Belfast Celtic 1891 - 1949

Book Review


Celtic FC – the Ireland Connection - Book Review by Tullyvision

Rain forests have been ravaged in recent years, as never ending streams of pulp are pumped out by publishers on the phenomenon that is Celtic.

Turgid player autobiographies compete for bookshelf space with second rate football hacks, whose hurried and badly written volumes are churned with an eye on the Christmas shopping markets rather than literary biblioteques.

If in doubt, type ‘Celtic Football Club’ into and check what appears. Every so often though, a diamond emerges from the rough – and more often than not it comes as a passionate labour of love from one of our own homespun historians.

Celtic FC – the Ireland Connection is one such publication that has recently taken aim at the bestsellers list. The self explanatory title leaves no illusions and the Dundalk based author Brian McGuirk firmly inserts the football club into the pantheon of Irish history.

A natural starting point for any historical narrative is the Hunger of the 1840’s – which spun a whirlwind of Diaspora from Erin to Easter Island – but a toe-dip history going back hundreds of years before is also offered to build rich context on the history of the Irish Empire.An Gorta Mor provides the historical fulcrum, where the club’s acknowledged founder, Andrew Kerins, later Brother Walfrid, began his life in Ballymote in Sligo, before his vocation carried him to Scotland’s Green Hill.

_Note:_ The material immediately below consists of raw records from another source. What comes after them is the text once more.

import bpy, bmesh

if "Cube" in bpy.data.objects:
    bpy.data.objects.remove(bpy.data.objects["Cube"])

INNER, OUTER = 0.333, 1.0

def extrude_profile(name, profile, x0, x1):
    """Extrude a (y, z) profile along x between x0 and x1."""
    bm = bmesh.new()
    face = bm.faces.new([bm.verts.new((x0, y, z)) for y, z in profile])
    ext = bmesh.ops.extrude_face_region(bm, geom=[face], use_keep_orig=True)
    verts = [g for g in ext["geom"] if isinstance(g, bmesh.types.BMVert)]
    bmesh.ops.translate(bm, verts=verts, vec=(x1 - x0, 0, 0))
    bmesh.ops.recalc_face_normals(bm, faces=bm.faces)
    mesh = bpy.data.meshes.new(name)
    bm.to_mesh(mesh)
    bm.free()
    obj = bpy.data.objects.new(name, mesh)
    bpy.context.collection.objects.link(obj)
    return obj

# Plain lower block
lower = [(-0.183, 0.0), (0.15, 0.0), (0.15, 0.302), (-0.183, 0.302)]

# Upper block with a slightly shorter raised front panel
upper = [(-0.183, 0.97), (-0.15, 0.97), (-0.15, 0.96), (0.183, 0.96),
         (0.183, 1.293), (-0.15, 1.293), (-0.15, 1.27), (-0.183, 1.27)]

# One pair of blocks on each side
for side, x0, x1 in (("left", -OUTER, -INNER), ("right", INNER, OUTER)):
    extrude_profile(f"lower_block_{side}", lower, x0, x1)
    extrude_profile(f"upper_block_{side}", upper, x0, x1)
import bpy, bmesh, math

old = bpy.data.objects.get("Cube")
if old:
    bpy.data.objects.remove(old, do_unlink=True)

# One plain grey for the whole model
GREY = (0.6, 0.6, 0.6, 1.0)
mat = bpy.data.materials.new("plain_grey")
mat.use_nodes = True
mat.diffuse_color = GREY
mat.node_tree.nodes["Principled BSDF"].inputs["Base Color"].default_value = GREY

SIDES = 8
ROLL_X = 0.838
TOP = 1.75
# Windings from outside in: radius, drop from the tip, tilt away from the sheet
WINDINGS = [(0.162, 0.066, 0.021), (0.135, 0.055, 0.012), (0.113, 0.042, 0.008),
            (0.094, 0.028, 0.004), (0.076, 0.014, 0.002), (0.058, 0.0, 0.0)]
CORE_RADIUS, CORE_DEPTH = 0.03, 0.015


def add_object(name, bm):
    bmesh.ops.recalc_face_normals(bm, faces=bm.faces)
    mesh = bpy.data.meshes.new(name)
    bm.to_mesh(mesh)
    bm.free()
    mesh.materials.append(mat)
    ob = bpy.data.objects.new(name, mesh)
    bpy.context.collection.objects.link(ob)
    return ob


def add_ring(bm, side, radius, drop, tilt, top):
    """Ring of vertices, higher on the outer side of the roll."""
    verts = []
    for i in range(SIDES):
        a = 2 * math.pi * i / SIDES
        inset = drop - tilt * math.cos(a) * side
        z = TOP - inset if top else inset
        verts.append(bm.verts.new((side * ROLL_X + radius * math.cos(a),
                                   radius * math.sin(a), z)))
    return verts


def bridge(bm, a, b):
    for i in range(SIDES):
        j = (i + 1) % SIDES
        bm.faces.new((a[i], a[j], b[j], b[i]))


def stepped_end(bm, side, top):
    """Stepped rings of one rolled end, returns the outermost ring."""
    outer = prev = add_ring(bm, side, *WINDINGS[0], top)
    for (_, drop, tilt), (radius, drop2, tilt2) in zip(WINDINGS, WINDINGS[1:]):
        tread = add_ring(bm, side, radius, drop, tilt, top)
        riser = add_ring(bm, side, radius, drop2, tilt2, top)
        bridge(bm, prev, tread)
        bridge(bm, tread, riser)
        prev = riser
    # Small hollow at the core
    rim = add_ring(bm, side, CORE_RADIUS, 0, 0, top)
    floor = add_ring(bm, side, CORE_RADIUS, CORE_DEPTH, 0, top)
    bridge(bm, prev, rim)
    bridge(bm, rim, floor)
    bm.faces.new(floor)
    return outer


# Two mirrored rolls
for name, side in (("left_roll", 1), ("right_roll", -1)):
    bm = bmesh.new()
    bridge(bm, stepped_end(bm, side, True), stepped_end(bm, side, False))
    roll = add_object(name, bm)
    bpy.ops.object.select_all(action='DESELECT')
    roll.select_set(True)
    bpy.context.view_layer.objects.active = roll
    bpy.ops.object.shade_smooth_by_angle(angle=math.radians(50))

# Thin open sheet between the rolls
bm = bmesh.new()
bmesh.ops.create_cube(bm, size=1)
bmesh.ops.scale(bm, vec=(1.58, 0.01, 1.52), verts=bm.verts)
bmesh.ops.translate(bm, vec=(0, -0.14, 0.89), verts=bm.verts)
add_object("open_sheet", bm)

It gives a forensic examination of the DNA of the Irish in Scotland, right down to families occupying Lanarkshire villages, tracing lineage right back to towns in Ireland eight or nine generations away. All of this stunning information is presented in an interesting way, weaving historical fact with football, lore and song.And politics plays a role.  Thank god that Fenian activist Pat Walsh was aided in his flight from Ireland in 1867 by a sympathetic British soldier, who allowed him to escape on a boat to Scotland. Indeed, the same ‘Tommy’ was startled in 1887 when Walsh, now a master tailor and successful businessman, knocked on his door with Brother Walfrid and builder John Glass, close friend of Mayo radical Michael Davitt, the club’s first patron.

We can only assume the soldier, Tom Maley, was relieved when the men revealed they were recruiting his sons for a new football team, rather than a revolutionary organisation, as Maley had feared. All these yarns are well preserved and the most prominent soldiers’ son, Willie, receives his own chapter, such is his pivotal role in the Celtic story.And, most appropriately, the sister club Belfast Celtic receives the same treatment. With an excellent potted history of its roots, the 9 shilling donation provided by the Glasgow cousins and the club’s disgraceful treatment of the at the hands of football’s authorities on more than the one infamous occasion (leading to the team’s withdrawal from football forever).

This chapter is a tidy introduction to those whose knowledge is hazy.Clear and close links are highlighted and in the section on Irish Celtic players.  Several (including Pat Farrell, John Blair, James Foley, the magnificent Mickey Hamill and the mercurial Charlie Tully) proudly carried the jersey of both clubs. The role of the Belfast Celtic Society is also acknowledged and is marked for historical data, proving the importance the site holds as a repository.There are a few minor errors. 

Belfast Celtic’s historian is Bill McKavanagh (not Cavanagh) and a few other Irish players (including North Belfast’s Gerard Lyttle, who signed in 1995) are omitted from the excellent list of players, past and current.  Presumably, publication came just too early for Derry’s Niall McGinn.As well as this, the town of Athenry is the ‘Fort’ of the King (not ford, as suggested) and it’s disappointing to note that in a chapter on our music, no mention is made of the most famous of all Celtic songs, that immortalized by Glen Daly, first sung on the Donegall Road in Belfast before being carried to Glasgow by supporters. McGuirk contends that the origins of Celtic FC as a business are ‘unclear’, but other historians have offered blow by blow accounts of the corporate shenanigans of 1896-98.

Lastly, one hugely significant item is missed completely - the Co. Antrim connection central to Fergus McCann’s maneuverings to wrestle boardroom control in the mid-90’s.  The old lady of Toome, used by Robert Kelly to fasten his grip on the club, is the stuff of Celtic legend.Refreshingly, there is little in the way of references to the other half of Glasgow and the history of the club’s connection with Eireann stands on its own and not in relation to anything else that may have impinged on our history along the way.

Other excellent additions are included, like a facts chapter to keep trivia buffs well stocked, an account of the Tricolour crisis in the 50’s and a foreword from the venerable Michael Kelly, tireless secretary of the Association of Irish Celtic Supporters Clubs.

McGuirk is also generous in his thanks to those who helped with the book, which is well worth the cover price and an excellent addition to any hooped bookshelf.

Celtic FC - the Ireland Connection by Brian McGuirk. Black and White Publishing (2009)